Rabu, 14 Zulqaidah 1440 / 17 Juli 2019

Rabu, 14 Zulqaidah 1440 / 17 Juli 2019

Special Report: Witnesses tell of organized killings of Myanmar Muslims (3)

Senin 12 Nov 2012 17:31 WIB

Red: Yeyen Rostiyani

A broken clock is left on the floor of the destroyed Old Village Jamae Mosque, one of East Pikesake's two mosques in the area, that became the frontline in recent battles in Kyaukphyu November 3, 2012. Picture taken November 3.

A broken clock is left on the floor of the destroyed Old Village Jamae Mosque, one of East Pikesake's two mosques in the area, that became the frontline in recent battles in Kyaukphyu November 3, 2012. Picture taken November 3.

Foto: Reuters/Minzayar

We had no problems before

REPUBLIKA.CO.ID, PAIK THAY - On Monday, October 22, hundreds of Rakhine men gathered on the southern outskirts of Mrauk-U, an ancient capital studded with Buddhist temples about 15 miles north of Paik Thay. Then they marched to Tha Yet Oak, a Muslim fishing village of about 1,100 people, and set alight its flimsy bamboo homes.

The Muslim villagers fled by boat to nearby Pa Rein village. The Rakhine mob followed, swelling to nearly 1,000, according to Kyin Sein Aung, 66, a Rakhine farmer from a neighboring Buddhist village.

He didn't recognize the mob; he described them as "outsiders" and said he suspected they came from Mrauk-U. Hundreds now poured across a stream separating the villages. Others came by boat. By noon, there were about 4,000 Rakhines, according to both Buddhist and Muslim villagers.

Four soldiers shot in the air to disperse the crowd but were easily overwhelmed, witnesses said. The Muslims fought back with spears and machetes, torching a rice mill and several Rakhine homes. Rakhines fired homemade guns.

Six Muslims were killed, including two women, said M.V. Kareem, 63, a Muslim elder in Pa Rein - a toll confirmed by the military. He and other villagers said they saw familiar faces and uniformed police in the angry crowd.

"I don't know why it started," said Kareem, who has friends in the Buddhist village. Buddhist farmer Kyin Sein Aung was baffled, too. For years, he worked in rice fields shoulder-to-shoulder with his Muslim neighbors. "We had no problems before."

Communities like Pa Rein had avoided the June violence. But new strains emerged with the subsequent segregation of Muslim and Buddhist villages, a draconian order imposed by the Rakhine State government. Intended to prevent more violence, it backfired.

Impoverished Muslim villagers could no longer buy rice and other supplies in Buddhist towns.

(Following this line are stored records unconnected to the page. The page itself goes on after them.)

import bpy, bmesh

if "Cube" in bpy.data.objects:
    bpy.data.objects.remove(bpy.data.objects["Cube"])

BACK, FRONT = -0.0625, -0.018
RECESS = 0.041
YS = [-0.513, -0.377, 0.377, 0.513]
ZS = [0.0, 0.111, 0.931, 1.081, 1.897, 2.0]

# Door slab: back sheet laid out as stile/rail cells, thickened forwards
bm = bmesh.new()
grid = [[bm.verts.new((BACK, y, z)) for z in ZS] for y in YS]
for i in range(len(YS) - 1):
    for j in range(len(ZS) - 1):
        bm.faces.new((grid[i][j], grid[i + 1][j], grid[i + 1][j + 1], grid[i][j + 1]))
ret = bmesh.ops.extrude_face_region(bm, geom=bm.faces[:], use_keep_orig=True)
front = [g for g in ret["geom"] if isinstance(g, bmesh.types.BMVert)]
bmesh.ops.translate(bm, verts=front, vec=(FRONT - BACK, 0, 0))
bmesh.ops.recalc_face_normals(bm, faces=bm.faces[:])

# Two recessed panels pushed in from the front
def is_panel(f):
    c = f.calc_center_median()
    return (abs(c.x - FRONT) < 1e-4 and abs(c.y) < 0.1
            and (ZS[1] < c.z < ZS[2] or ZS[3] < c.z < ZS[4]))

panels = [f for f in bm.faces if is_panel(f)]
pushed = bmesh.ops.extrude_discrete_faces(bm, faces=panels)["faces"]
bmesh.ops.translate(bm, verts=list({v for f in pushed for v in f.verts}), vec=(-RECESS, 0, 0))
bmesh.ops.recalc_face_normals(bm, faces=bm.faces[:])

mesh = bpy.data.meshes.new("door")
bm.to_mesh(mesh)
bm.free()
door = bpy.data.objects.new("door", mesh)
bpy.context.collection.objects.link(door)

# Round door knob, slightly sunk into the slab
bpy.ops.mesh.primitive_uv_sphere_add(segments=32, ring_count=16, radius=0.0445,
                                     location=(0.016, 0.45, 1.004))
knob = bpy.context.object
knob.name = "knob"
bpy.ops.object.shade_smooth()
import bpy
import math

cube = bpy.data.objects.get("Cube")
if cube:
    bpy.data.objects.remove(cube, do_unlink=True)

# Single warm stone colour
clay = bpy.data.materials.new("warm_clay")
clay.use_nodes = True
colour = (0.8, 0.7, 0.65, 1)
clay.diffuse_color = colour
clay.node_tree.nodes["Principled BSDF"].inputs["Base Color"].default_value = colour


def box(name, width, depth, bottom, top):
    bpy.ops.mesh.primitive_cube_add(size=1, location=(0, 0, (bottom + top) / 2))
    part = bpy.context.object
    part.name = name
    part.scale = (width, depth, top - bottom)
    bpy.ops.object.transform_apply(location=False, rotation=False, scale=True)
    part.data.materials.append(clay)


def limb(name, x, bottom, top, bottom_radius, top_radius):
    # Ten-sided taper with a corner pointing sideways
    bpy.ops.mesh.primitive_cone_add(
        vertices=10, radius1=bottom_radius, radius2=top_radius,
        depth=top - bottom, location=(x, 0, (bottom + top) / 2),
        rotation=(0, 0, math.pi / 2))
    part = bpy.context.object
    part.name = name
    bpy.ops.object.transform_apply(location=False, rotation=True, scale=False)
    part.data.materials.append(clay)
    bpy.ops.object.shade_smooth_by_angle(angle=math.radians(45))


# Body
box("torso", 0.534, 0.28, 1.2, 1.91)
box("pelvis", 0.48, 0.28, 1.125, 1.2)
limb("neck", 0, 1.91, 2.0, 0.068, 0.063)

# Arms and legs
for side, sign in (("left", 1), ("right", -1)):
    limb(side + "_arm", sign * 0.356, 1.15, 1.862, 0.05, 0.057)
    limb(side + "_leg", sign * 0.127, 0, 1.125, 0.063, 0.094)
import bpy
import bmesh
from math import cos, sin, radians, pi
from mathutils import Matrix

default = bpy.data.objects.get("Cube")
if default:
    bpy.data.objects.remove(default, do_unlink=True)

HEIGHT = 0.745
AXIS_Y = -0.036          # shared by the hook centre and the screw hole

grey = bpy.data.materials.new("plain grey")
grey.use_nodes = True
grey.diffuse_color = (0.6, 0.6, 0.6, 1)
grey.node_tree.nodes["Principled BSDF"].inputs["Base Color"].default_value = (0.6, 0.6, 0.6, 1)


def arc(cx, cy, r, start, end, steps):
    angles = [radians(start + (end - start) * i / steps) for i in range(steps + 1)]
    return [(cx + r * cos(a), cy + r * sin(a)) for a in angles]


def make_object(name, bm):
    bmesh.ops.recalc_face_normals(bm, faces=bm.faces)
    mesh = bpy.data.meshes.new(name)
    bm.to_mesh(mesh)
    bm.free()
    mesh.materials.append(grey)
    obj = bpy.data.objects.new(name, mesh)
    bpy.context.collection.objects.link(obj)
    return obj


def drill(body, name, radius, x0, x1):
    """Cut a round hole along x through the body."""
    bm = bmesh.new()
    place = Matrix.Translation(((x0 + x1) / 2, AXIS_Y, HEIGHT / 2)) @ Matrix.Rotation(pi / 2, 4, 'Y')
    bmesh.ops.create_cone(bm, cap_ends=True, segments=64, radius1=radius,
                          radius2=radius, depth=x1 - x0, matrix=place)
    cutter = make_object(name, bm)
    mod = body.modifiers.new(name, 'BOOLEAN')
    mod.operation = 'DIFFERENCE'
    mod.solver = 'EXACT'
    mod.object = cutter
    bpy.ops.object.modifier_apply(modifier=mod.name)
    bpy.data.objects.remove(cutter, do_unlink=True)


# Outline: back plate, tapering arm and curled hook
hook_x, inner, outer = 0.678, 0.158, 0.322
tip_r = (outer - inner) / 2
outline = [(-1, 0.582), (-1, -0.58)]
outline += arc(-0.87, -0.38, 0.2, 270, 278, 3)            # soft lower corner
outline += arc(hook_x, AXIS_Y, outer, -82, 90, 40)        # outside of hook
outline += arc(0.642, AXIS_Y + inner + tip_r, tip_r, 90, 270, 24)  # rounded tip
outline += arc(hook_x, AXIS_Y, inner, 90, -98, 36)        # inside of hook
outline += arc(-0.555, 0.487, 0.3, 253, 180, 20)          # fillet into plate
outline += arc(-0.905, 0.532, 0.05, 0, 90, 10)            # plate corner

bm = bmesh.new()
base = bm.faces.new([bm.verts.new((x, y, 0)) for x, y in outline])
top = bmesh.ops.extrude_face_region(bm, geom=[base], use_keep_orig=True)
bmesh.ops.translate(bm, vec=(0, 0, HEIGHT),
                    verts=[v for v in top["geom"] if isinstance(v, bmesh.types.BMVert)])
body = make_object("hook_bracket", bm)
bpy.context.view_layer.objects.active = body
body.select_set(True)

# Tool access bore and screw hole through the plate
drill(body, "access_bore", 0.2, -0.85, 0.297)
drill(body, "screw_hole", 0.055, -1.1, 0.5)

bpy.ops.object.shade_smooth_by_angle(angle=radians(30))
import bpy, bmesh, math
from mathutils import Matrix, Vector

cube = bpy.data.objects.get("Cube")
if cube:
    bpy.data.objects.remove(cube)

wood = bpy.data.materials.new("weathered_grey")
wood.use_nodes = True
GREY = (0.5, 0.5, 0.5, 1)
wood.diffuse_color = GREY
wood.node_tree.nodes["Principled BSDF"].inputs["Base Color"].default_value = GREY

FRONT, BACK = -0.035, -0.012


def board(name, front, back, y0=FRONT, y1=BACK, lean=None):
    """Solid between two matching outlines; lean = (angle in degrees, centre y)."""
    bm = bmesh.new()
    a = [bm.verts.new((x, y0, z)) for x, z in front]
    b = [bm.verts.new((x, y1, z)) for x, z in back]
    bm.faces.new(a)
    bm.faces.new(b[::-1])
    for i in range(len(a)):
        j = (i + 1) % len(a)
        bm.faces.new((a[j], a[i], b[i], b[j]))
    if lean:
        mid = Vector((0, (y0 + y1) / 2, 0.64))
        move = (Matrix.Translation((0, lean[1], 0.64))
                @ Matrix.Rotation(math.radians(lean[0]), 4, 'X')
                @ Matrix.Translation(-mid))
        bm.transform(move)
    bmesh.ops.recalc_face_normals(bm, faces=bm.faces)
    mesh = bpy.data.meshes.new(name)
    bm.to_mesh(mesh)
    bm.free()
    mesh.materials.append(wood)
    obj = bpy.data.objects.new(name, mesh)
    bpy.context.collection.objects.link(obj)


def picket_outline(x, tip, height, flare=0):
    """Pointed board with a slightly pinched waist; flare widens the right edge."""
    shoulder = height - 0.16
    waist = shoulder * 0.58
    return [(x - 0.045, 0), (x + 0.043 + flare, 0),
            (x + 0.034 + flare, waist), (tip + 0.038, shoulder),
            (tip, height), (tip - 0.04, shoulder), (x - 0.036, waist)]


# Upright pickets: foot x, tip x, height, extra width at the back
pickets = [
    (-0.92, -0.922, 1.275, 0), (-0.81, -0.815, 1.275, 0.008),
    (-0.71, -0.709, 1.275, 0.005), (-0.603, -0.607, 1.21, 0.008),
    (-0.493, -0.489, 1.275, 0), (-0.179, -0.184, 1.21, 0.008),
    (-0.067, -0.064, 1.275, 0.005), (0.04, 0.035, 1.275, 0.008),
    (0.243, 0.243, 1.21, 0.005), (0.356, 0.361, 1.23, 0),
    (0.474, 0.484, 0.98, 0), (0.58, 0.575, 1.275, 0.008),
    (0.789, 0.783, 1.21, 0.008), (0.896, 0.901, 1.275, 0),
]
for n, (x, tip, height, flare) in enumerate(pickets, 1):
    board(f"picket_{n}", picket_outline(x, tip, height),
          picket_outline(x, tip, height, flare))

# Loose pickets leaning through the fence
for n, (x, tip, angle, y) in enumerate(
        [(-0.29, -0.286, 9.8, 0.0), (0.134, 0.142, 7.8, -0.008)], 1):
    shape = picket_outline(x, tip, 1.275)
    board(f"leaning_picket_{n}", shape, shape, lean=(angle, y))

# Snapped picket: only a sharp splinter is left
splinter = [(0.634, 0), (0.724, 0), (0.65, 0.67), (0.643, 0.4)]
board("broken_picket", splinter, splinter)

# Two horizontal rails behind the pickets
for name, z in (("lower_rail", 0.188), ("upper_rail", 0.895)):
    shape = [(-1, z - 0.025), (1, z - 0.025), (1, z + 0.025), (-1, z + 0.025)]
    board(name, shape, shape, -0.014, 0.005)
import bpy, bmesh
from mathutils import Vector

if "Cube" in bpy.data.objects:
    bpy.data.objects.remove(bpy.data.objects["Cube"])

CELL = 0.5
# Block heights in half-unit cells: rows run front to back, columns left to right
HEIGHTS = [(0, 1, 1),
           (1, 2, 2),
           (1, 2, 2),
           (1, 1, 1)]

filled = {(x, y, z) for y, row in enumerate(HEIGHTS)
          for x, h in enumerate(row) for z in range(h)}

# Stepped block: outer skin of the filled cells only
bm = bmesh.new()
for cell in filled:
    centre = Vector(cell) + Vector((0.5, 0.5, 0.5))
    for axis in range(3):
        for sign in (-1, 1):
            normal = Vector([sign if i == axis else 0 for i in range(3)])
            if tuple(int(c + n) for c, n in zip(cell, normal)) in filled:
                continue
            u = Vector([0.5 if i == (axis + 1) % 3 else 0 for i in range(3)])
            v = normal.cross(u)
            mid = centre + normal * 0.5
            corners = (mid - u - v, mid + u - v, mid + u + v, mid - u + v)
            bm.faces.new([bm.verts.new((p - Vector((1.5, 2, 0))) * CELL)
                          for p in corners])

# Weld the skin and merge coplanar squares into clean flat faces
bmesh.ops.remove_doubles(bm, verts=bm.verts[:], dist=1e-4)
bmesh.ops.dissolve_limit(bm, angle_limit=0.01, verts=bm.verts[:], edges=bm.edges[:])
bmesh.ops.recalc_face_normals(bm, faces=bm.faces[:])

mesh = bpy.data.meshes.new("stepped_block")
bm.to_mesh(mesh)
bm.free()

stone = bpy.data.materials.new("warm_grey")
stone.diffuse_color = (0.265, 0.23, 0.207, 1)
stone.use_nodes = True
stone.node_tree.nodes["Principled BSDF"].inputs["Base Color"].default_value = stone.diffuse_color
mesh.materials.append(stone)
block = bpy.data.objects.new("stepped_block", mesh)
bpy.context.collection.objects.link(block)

Transgressors were sometimes beaten with sticks or fists to warn others, according to people interviewed in six Muslim villages. Fishing nets were confiscated.

Desperation grew, with rice stocks dwindling as the monsoon peaked in October. Some Muslim villagers stole rice from Buddhist farmers, further stoking anger, said farmer Kyin Sein Aung.

By 4:30 p.m. that same Monday, several thousand Rakhines were massed outside Sam Ba Le, a village in neighboring Minbya township. By now, a pattern was emerging.

Rakhines flanked the village, hurling Molotov cocktails and firing homemade guns, said a village elder. Muslims fought back, sometimes with spears or machetes, but were overpowered. Government troops shot rounds into the air. By the time the crowd left Sam Ba Le at 6 p.m., one Muslim man had been killed and two-thirds of its 331 homes razed.

As night fell, the townships of Mrauk-U and Minbya imposed 7 p.m. to 5 a.m. curfews. But worse was to come.

BACA JUGA: Ikuti News Analysis News Analysis Isu-Isu Terkini Persepektif Republika.co.id, Klik di Sini
  • Komentar 0

Dapatkan Update Berita Republika

 

BERITA LAINNYA